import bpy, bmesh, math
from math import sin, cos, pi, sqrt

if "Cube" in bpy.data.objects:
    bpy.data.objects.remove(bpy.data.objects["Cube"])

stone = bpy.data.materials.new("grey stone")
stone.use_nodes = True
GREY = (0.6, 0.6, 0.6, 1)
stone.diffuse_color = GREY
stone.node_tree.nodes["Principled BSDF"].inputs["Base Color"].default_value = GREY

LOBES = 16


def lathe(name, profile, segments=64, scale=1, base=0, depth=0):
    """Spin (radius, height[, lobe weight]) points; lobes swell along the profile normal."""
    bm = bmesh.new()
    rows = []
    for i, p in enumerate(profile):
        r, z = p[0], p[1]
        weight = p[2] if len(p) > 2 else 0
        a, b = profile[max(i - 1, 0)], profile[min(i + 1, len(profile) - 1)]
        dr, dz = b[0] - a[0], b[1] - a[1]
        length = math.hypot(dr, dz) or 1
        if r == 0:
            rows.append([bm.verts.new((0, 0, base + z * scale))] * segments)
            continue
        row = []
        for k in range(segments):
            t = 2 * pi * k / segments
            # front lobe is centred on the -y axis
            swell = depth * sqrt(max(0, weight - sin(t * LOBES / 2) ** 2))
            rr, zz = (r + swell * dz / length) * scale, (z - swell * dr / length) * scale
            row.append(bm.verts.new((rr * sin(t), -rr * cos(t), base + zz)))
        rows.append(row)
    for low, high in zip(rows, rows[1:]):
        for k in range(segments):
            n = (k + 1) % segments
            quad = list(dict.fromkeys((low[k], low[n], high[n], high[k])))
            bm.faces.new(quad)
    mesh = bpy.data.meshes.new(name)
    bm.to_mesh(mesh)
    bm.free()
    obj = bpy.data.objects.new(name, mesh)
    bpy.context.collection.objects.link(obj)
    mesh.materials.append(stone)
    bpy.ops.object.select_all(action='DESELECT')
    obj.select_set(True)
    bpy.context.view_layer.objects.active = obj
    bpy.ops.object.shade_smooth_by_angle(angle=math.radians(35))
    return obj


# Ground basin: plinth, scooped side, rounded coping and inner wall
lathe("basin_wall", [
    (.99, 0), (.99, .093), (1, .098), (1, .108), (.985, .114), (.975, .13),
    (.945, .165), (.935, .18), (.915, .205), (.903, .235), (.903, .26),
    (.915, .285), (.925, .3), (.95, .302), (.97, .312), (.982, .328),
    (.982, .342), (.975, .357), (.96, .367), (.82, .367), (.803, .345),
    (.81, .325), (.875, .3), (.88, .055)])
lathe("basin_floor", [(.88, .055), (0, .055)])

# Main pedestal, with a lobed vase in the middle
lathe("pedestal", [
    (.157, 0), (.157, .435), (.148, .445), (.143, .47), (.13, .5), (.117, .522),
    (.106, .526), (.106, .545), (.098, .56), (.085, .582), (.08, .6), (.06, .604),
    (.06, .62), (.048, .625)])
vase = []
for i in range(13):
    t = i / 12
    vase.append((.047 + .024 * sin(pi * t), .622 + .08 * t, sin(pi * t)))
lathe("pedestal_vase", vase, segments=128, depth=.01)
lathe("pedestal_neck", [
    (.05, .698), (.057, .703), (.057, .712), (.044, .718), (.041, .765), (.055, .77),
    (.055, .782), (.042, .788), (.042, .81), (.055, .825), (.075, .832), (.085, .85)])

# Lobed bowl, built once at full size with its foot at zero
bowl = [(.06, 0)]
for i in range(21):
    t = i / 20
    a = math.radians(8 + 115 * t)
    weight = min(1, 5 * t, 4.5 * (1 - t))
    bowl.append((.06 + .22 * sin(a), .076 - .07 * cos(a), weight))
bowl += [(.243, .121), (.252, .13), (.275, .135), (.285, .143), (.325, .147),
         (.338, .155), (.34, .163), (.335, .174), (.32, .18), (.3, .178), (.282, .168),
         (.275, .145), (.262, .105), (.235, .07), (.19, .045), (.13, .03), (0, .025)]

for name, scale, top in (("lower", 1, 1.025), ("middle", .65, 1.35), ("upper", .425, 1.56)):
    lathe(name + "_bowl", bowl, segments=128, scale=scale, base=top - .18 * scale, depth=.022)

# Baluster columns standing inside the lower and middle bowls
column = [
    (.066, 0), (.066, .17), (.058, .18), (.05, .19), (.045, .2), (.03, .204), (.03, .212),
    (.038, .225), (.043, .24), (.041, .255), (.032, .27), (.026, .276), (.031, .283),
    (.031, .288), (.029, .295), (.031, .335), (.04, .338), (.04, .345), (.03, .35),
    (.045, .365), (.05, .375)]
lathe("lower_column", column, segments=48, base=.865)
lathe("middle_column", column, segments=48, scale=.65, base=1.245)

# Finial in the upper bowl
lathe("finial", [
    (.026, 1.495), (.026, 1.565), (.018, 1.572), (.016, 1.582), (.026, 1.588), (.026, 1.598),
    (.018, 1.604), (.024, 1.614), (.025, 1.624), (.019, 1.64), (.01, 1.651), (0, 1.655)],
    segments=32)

## Work required
Search the records above for "lathe". Copy each line where it is found.

## Solution
def lathe(name, profile, segments=64, scale=1, base=0, depth=0):
lathe("basin_wall", [
lathe("basin_floor", [(.88, .055), (0, .055)])
lathe("pedestal", [
lathe("pedestal_vase", vase, segments=128, depth=.01)
lathe("pedestal_neck", [
    lathe(name + "_bowl", bowl, segments=128, scale=scale, base=top - .18 * scale, depth=.022)
lathe("lower_column", column, segments=48, base=.865)
lathe("middle_column", column, segments=48, scale=.65, base=1.245)
lathe("finial", [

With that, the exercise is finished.